Still there’s no shortage of smartphone-inspired medical devices that promise to make diagnoses easier and our lives healthier. Fraunhoffer’s Institute for Applied Information Technology is set to unveil its latest remote, mobile diagnostic and monitoring tool at Biotechnica 2013 next month.
(Courtesy Fraunhoffer Press Release 12.09.2013)
Designed for remote and continuous monitoring of the elderly, Fraunhoffer’s device houses the following:
A nano potentiostat measures biochemical information in a patient’s assay, e.g. glucose, lactate or cholesterol levels. A fluorescence sensor is used to detect color-marked biomarkers. A SpO2 sensor monitors heart rate and arterial oxygen saturation.
Data from the sensors are then processed by an app which also transmits the results to the attending physician’s office for monitoring, according to Fraunhoffer.
At UCLA Professor Aydogan Ozcan, a prolific inventor of new imaging technologies, has come up with a portable fluorescence microscopy platform, which along with your smartphone, can detect fluorescent-labeled polystyrene particles that are about 100 nm in diameter.
In the study published in ACS Nano, Prof. Ozcan’s team repeated the experiment with individual human cytomegalovirus (HCMV), which can be life-threatening to the immunocompromised, neonates as well as transplant recipients. Individual HCMV virions, about 150 nm to 300 nm in diameter, were also fluorescent-labeled and detected with the smartphone ‘microscope.’
Prof.
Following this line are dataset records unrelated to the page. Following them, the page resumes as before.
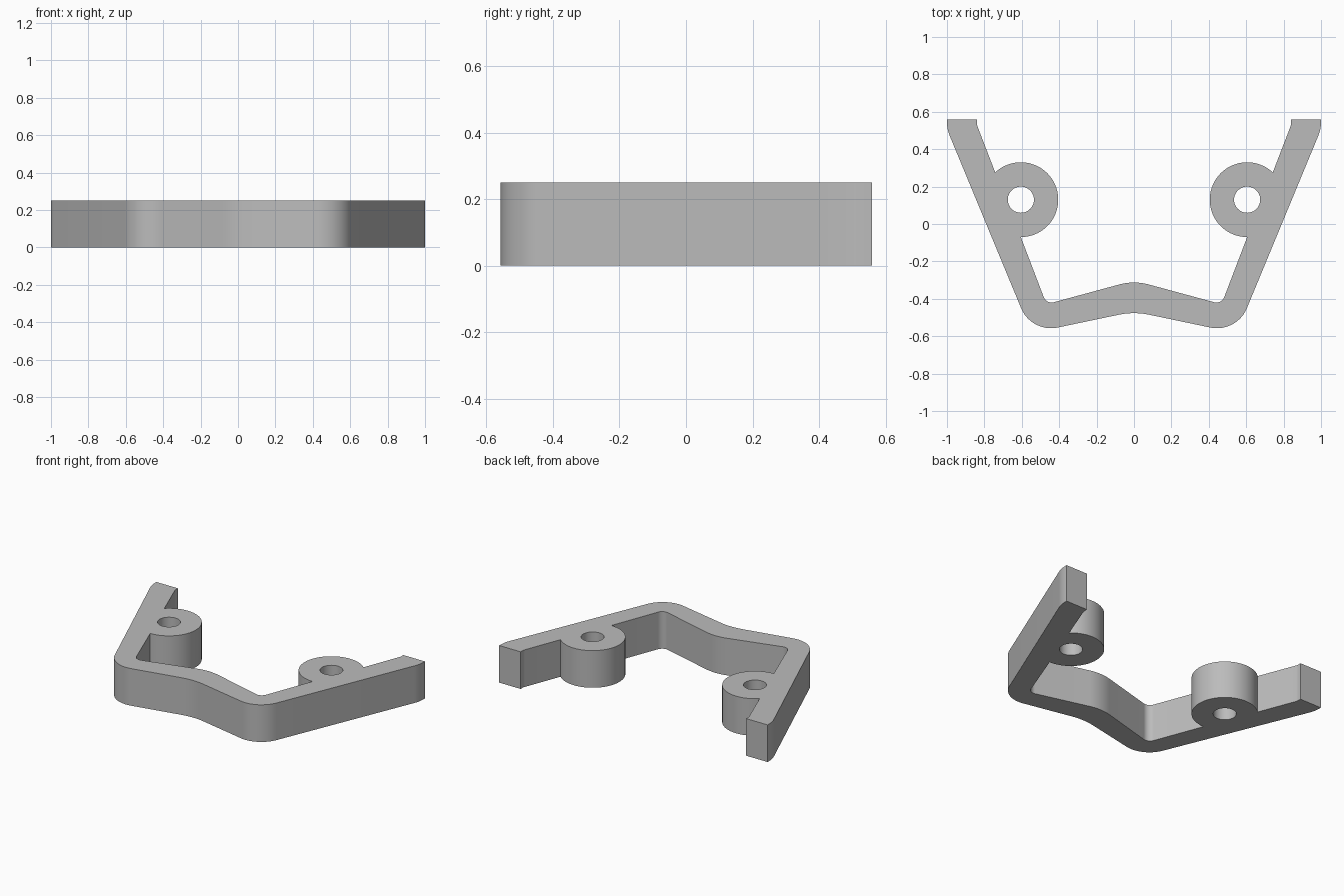
import bpy, bmesh
from math import cos, sin, tan, radians
from mathutils import Vector

HEIGHT = 0.25
BOSS = Vector((0.605, 0.13))
BOSS_R, HOLE_R = 0.2, 0.07

cube = bpy.data.objects.get("Cube")
if cube:
    bpy.data.objects.remove(cube, do_unlink=True)


def arc(centre, r, a0, a1, n):
    """Points on an arc, angles in degrees."""
    angles = [radians(a0 + (a1 - a0) * i / n) for i in range(n + 1)]
    return [centre + r * Vector((cos(a), sin(a))) for a in angles]


def fillet(corners, steps=10):
    """Round each (x, y, radius) corner of a closed loop."""
    pts = []
    for i, (x, y, r) in enumerate(corners):
        p = Vector((x, y))
        if r == 0:
            pts.append(p)
            continue
        to_prev = (Vector(corners[i - 1][:2]) - p).normalized()
        to_next = (Vector(corners[(i + 1) % len(corners)][:2]) - p).normalized()
        half = to_prev.angle(to_next) / 2
        centre = p + (to_prev + to_next).normalized() * (r / sin(half))
        start = p + to_prev * (r / tan(half)) - centre
        end = p + to_next * (r / tan(half)) - centre
        for k in range(steps + 1):
            d = start.lerp(end, k / steps)
            pts.append(centre + d.normalized() * r)
    return pts


# Half outline: outer side, arm tip, boss, inner corner
boss_arc = [(p.x, p.y, 0) for p in arc(BOSS, BOSS_R, 46.8, 270, 48)]
half = [(0.5485, -0.583, 0.172), (1.0, 0.507, 0.2), (1.0, 0.56, 0),
        (0.84, 0.56, 0), (0.84, 0.53, 0.05)]
half += boss_arc + [(0.468, -0.429, 0.045)]
mirrored = [(-x, y, r) for x, y, r in reversed(half)]
outline = fillet([(0, -0.468, 0.4)] + half + [(0, -0.302, 0.3)] + mirrored)

# Screw holes
loops = [outline]
for side in (-1, 1):
    loops.append(arc(Vector((side * BOSS.x, BOSS.y)), HOLE_R, 0, 360, 40)[:-1])

# Filled, extruded profile
profile = bpy.data.curves.new("bracket_profile", "CURVE")
profile.dimensions = "2D"
profile.fill_mode = "BOTH"
profile.extrude = HEIGHT / 2
for loop in loops:
    spline = profile.splines.new("POLY")
    spline.points.add(len(loop) - 1)
    for point, p in zip(spline.points, loop):
        point.co = (p.x, p.y, 0, 1)
    spline.use_cyclic_u = True
helper = bpy.data.objects.new("bracket_profile", profile)
bpy.context.collection.objects.link(helper)
bpy.context.view_layer.update()
evaluated = helper.evaluated_get(bpy.context.evaluated_depsgraph_get())
mesh = bpy.data.meshes.new_from_object(evaluated)
bpy.data.objects.remove(helper, do_unlink=True)

# Weld caps to walls and stand it on the ground
bm = bmesh.new()
bm.from_mesh(mesh)
bmesh.ops.remove_doubles(bm, verts=bm.verts, dist=0.0001)
bmesh.ops.translate(bm, verts=bm.verts, vec=(0, 0, HEIGHT / 2))
bmesh.ops.recalc_face_normals(bm, faces=bm.faces)
bm.to_mesh(mesh)
bm.free()

# Plain grey material
grey = bpy.data.materials.new("plain_grey")
grey.use_nodes = True
colour = (0.5, 0.5, 0.5, 1)
grey.diffuse_color = colour
grey.node_tree.nodes["Principled BSDF"].inputs["Base Color"].default_value = colour
mesh.materials.clear()
mesh.materials.append(grey)

bracket = bpy.data.objects.new("bracket", mesh)
bpy.context.collection.objects.link(bracket)
bpy.ops.object.select_all(action="DESELECT")
bracket.select_set(True)
bpy.context.view_layer.objects.active = bracket
bpy.ops.object.shade_smooth_by_angle(angle=radians(30))
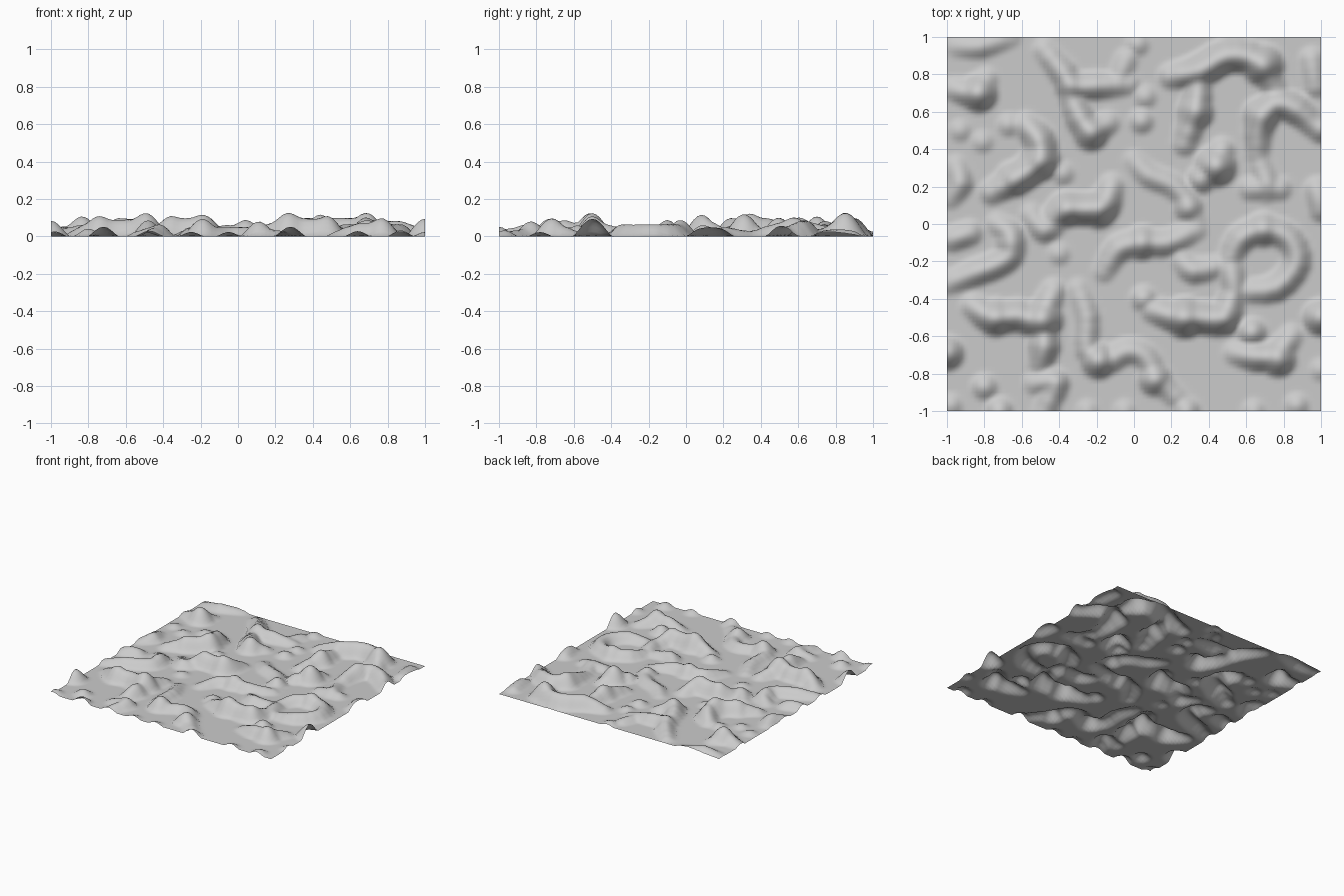
import bpy, bmesh, math
from mathutils import Vector

segments = []


def ridge(h, *pts):
    """Curved ridge along a path; crest height h, falling away at both ends."""
    p = [Vector(q) for q in pts]
    n = len(p)
    if n == 1:
        segments.append((p[0], p[0], h, h))
        return
    hs = [h * (0.5 if i in (0, n - 1) and n > 2 else 1) for i in range(n)]
    ext = [2 * p[0] - p[1]] + p + [2 * p[-1] - p[-2]]
    path = []
    for i in range(n - 1):
        a, b, c, d = ext[i:i + 4]
        for t in (0, 1 / 3, 2 / 3):
            q = .5 * (2 * b + (c - a) * t + (2 * a - 5 * b + 4 * c - d) * t * t + (3 * b - a - 3 * c + d) * t ** 3)
            path.append((q, hs[i] + t * (hs[i + 1] - hs[i])))
    path.append((p[-1], hs[-1]))
    for (a, ha), (b, hb) in zip(path, path[1:]):
        segments.append((a, b, ha, hb))


# back left hills
ridge(.04, (-.95, .95), (-.82, .95), (-.66, 1))
ridge(.07, (-.96, .72), (-.85, .7), (-.79, .77))
ridge(.11, (-.83, .7))
ridge(.025, (-.93, .5))
ridge(.025, (-.81, .44))
ridge(.05, (-.98, .14), (-.93, .22), (-.95, .31))
ridge(.085, (-.76, .17), (-.6, .26), (-.5, .35), (-.51, .45), (-.58, .53))
ridge(.095, (-.64, .24))
ridge(.12, (-.5, .34))
ridge(.03, (-.67, .53))
ridge(.03, (-.38, .27))
ridge(.06, (-.48, .93), (-.38, .81), (-.33, .74), (-.2, .74), (-.03, .75))
ridge(.08, (-.34, .74))
ridge(.03, (-.08, .78), (-.04, .88))
ridge(.07, (-.36, .74), (-.29, .57), (-.23, .5), (-.14, .54))
ridge(.1, (-.23, .49))
ridge(.03, (.02, .96))

# back right hills
ridge(.03, (.06, .68))
ridge(.04, (.04, .55))
ridge(.09, (.2, .79), (.35, .82), (.5, .9), (.66, .87), (.75, .73))
ridge(.13, (.69, .85))
ridge(.08, (.35, .8), (.33, .62), (.27, .43))
ridge(.1, (.33, .6))
ridge(.075, (.66, .38), (.67, .53), (.75, .64), (.87, .61), (.99, .5))
ridge(.1, (.68, .58))
ridge(.06, (1, .51))
ridge(.035, (.97, .74), (.95, .88))
ridge(.125, (.44, .31))
ridge(.05, (.47, .39))
ridge(.06, (.36, .24))
ridge(.045, (.66, .36), (.71, .22), (.71, .17))
ridge(.035, (.62, .19), (.78, .19))
ridge(.045, (.98, .18), (1, .08))
ridge(.04, (0, .34), (.08, .26), (.2, .21), (.28, .13), (.33, .02))
ridge(.065, (.29, .09))

# middle hills
ridge(.05, (-.55, .05), (-.48, -.03), (-.4, .02))
ridge(.085, (-.45, .02), (-.36, .08), (-.25, .08), (-.16, .1), (-.12, .2))
ridge(.1, (-.36, .08))
ridge(.11, (-.19, .08))
ridge(.055, (-.73, .0), (-.66, -.06), (-.66, -.16), (-.74, -.22), (-.85, -.26), (-1, -.32))
ridge(.07, (-.66, -.1))
ridge(.045, (-.97, -.08), (-.88, -.05))
ridge(.025, (-.4, -.16))
ridge(.055, (-.16, -.25), (-.08, -.13), (.05, -.1), (.18, -.1), (.33, -.03))
ridge(.09, (.04, -.1))
ridge(.05, (.25, -.19), (.32, -.25), (.48, -.22))
ridge(.06, (.5, -.22), (.57, -.08), (.7, -.03), (.83, -.08), (.87, -.21), (.76, -.34), (.58, -.36))
ridge(.09, (.69, -.03))
ridge(.05, (.52, -.25), (.54, -.36))

# front hills
ridge(.045, (.05, -.4))
ridge(.085, (.1, -.46), (.24, -.5), (.35, -.5), (.48, -.5), (.53, -.36))
ridge(.125, (.27, -.5))
ridge(.1, (.48, -.5))
ridge(.065, (.54, -.69), (.65, -.71), (.76, -.7), (.84, -.6))
ridge(.1, (.77, -.72))
ridge(.065, (.63, -.58))
ridge(.08, (-.86, -.44), (-.76, -.5), (-.62, -.49), (-.51, -.51), (-.43, -.36))
ridge(.105, (-.74, -.5))
ridge(.13, (-.49, -.51))
ridge(.08, (-.48, -.52), (-.48, -.65), (-.5, -.74))
ridge(.045, (-.3, -.35), (-.25, -.5), (-.25, -.67), (-.16, -.74), (-.04, -.68), (.06, -.71), (.13, -.83), (.26, -.96))
ridge(.1, (-.19, -.73))
ridge(.085, (.11, -.83))
ridge(.09, (-1, -.69))
ridge(.045, (-.8, -.87))
ridge(.055, (-.72, -1))
ridge(.06, (-.53, -.85), (-.42, -.85), (-.48, -1))

# small bumps on the rim
for x, y, h in [(-.25, -1, .025), (-.05, -1, .025), (.28, -1, .055), (.64, -1, .03), (.87, -.97, .035),
                (1, -.5, .1), (1, -.78, .025), (-.98, -.97, .03)]:
    ridge(h, (x, y))


def height(x, y):
    """Blend of all ridge cross-sections at one point."""
    total = 0
    for a, b, ha, hb in strips[int((y + 1) * 9.99)]:
        dx, dy = b[0] - a[0], b[1] - a[1]
        length = dx * dx + dy * dy
        t = max(0, min(1, ((x - a[0]) * dx + (y - a[1]) * dy) / length)) if length else 0
        d = math.hypot(x - a[0] - t * dx, y - a[1] - t * dy)
        h = ha + t * (hb - ha)
        w = .055 + .52 * h
        if d < w:
            total += (h * math.cos(d / w * math.pi / 2) ** 1.3) ** 5
    return total ** .2 * .94


# sort the ridge pieces into strips so each point only checks its neighbours
strips = []
for i in range(20):
    lo, hi = i / 9.99 - 1.13, (i + 1) / 9.99 - .87
    strips.append([(a[:], b[:], ha, hb) for a, b, ha, hb in segments
                   if max(a.y, b.y) > lo and min(a.y, b.y) < hi])

# terrain sheet
bm = bmesh.new()
bmesh.ops.create_grid(bm, x_segments=100, y_segments=100, size=1)
for v in bm.verts:
    v.co.z = height(v.co.x, v.co.y)
for f in bm.faces:
    f.smooth = True
mesh = bpy.data.meshes.new("terrain")
bm.to_mesh(mesh)
bm.free()
bpy.context.collection.objects.link(bpy.data.objects.new("terrain", mesh))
Ozcan’s team concludes that this smartphone-based fluorescence imaging platform
… could be used for specific and sensitive imaging of subwavelength objects including various bacteria and viruses and, therefore, could provide a valuable platform for the practice of nanotechnology in field settings and for conducting viral load measurements and other biomedical tests even in remote and resource-limited environments.
A few smartphones and all of the attachments mentioned above could fit in a small carry-on bag which would allow a clinician to bring a mobile laboratory and an examining room to the farthest corners of the world.
Results from smartphone spirometry, like the one offered by SpiroSmart, could easily be used by clinicians to detect sudden changes in condition without a daily visit by a patient to a pulmonary lab. It’s not a replacement for clinical spirometry, but a prototype for cheap, daily spot checks for those who would otherwise skip or couldn’t afford such tests.
What do you think of smartphones as medical devices? Share your comments in the space below.
HydroMax™ combines heat and moisture exchanger (HME) with a viral and bacterial filter for passive humidification applications in anesthesia, respiratory care and critical care. After an extensive development and testing phase, HydroMax rivals or exceeds the specifications, including moisture output and resistance to flow, of many HME filters out there today.